  2. Clear a little space in the pan, add a little more ghee or oil to that spot if the pan is dry. Throw in the jalapeño, ginger and garlic there and fry for a minute or two until fragrant.

  3. Add the garam masala, cumin, coriander, turmeric and cinnamon into the pan and stir to coat everything quickly. This will be a pretty dry mixture now and that's normal.

  4. Add the ground meat to the pot, and brown thoroughly. If you have very lean meat, you may want to add a little extra ghee. Add salt and pepper to taste.

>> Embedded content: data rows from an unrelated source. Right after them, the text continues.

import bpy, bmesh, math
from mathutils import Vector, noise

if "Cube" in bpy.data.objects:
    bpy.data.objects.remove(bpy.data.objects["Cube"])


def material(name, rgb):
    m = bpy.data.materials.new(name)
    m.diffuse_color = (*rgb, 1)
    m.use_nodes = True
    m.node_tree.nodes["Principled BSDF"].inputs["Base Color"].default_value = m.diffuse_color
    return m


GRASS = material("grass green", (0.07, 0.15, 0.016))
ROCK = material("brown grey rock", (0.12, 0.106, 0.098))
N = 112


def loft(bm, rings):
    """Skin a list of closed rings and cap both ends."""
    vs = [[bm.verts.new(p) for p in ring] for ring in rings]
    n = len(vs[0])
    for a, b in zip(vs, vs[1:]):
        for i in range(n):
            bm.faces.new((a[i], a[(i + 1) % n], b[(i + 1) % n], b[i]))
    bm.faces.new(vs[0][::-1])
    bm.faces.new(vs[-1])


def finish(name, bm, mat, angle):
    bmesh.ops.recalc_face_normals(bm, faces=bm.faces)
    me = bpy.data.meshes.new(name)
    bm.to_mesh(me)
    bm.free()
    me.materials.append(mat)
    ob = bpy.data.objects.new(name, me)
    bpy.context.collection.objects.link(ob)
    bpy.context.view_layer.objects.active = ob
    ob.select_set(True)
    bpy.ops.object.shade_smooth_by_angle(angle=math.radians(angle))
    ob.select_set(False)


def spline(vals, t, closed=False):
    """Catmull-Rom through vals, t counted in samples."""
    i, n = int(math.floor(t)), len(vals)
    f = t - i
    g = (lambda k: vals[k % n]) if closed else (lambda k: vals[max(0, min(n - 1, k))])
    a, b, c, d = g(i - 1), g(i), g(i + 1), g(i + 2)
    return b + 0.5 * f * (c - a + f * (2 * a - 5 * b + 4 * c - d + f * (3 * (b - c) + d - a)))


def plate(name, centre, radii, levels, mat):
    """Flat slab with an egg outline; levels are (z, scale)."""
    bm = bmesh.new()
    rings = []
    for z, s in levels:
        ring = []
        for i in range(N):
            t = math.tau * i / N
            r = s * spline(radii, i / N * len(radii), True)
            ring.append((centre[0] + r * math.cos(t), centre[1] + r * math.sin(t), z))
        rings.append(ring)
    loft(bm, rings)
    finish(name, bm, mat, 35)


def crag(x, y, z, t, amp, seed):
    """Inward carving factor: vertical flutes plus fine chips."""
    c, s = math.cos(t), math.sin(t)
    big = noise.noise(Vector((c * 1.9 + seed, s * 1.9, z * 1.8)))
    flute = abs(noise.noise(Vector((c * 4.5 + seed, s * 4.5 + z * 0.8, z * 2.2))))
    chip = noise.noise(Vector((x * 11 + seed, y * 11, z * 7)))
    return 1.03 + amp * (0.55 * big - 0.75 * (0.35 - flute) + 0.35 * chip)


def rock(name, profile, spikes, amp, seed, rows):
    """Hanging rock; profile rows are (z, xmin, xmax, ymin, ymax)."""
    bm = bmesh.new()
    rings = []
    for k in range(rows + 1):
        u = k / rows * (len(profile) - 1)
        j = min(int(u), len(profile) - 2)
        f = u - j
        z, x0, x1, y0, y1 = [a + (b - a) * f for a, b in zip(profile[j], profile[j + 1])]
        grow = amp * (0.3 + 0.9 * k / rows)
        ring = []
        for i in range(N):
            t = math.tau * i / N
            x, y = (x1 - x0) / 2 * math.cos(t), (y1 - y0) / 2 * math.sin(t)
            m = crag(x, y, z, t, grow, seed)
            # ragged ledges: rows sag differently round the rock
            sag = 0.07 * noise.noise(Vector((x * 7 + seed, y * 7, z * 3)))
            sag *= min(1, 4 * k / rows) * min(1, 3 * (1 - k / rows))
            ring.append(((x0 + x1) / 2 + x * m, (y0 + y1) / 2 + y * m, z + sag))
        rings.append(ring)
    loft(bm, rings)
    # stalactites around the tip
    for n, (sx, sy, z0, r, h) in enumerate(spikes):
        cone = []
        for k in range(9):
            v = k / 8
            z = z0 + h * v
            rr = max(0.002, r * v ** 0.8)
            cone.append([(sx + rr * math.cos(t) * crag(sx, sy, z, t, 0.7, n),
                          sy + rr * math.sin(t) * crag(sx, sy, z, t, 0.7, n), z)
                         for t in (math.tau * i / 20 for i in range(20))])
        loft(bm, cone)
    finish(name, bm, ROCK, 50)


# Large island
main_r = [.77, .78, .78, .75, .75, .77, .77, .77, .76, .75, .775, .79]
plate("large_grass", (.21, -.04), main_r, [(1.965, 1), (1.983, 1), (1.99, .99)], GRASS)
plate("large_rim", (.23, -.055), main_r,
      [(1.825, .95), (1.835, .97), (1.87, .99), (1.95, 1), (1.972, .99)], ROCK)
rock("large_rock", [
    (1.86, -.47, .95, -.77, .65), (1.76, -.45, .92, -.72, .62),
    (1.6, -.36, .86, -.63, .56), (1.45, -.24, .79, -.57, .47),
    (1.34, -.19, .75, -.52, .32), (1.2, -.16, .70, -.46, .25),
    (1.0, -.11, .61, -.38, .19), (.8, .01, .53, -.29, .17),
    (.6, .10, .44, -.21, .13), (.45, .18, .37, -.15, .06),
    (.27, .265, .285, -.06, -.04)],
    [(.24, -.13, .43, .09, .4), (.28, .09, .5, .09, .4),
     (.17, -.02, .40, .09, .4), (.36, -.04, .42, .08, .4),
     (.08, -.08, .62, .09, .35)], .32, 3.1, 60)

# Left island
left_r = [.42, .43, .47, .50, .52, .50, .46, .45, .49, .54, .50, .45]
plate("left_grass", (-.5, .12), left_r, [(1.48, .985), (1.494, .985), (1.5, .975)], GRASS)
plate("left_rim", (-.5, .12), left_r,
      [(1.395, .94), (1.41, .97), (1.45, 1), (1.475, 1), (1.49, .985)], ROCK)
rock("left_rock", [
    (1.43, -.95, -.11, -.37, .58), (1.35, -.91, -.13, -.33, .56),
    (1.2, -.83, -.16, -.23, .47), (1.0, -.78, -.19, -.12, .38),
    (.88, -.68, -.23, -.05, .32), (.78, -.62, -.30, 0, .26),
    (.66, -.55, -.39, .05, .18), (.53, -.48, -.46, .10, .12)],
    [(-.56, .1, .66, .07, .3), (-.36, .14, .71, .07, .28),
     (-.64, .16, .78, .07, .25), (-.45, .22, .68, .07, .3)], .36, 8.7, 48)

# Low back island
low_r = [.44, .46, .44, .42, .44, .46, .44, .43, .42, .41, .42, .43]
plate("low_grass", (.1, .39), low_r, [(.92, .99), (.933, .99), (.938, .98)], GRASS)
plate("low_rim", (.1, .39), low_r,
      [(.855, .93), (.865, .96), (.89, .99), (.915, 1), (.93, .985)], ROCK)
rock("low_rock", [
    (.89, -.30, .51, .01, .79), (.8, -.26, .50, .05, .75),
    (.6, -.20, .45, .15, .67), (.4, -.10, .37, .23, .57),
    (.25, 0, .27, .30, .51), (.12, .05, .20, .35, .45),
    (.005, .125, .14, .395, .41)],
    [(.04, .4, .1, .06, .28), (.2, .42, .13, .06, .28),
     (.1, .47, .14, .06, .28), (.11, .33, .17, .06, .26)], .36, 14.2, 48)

  5. Add the diced tomatoes, a little more salt and cover. Simmer about 15 minutes, stirring occasionally.

  6. Add the lemon juice, spinach and half of the cilantro. Cook for another couple of minutes until the spinach is hot. It doesn't take long!

  7. Top with the remaining fresh cilantro right before serving.


  • SAMOSA CHAATDISH. This is a thing I invented with Palak Keema that is outrageously delicious.

  • You can substitute canned tomatoes for fresh if you like.

  • This has a lot of spice but it's not spicy. If you like your keema hotter, you can use more jalapeño, substitute a couple of serrano peppers for the jalapeño… or just add some cayenne pepper to taste at the end.

  • I make keema pretty often so I started prepping a keema masala (i.e. spice mix). That way, I don't need to pull out multiple jars every time I cook it.

  • Eat with roasted curry cauliflower or cauliflower rice.

This recipe was originally published in 2014 but was updated in 2018 with new photos.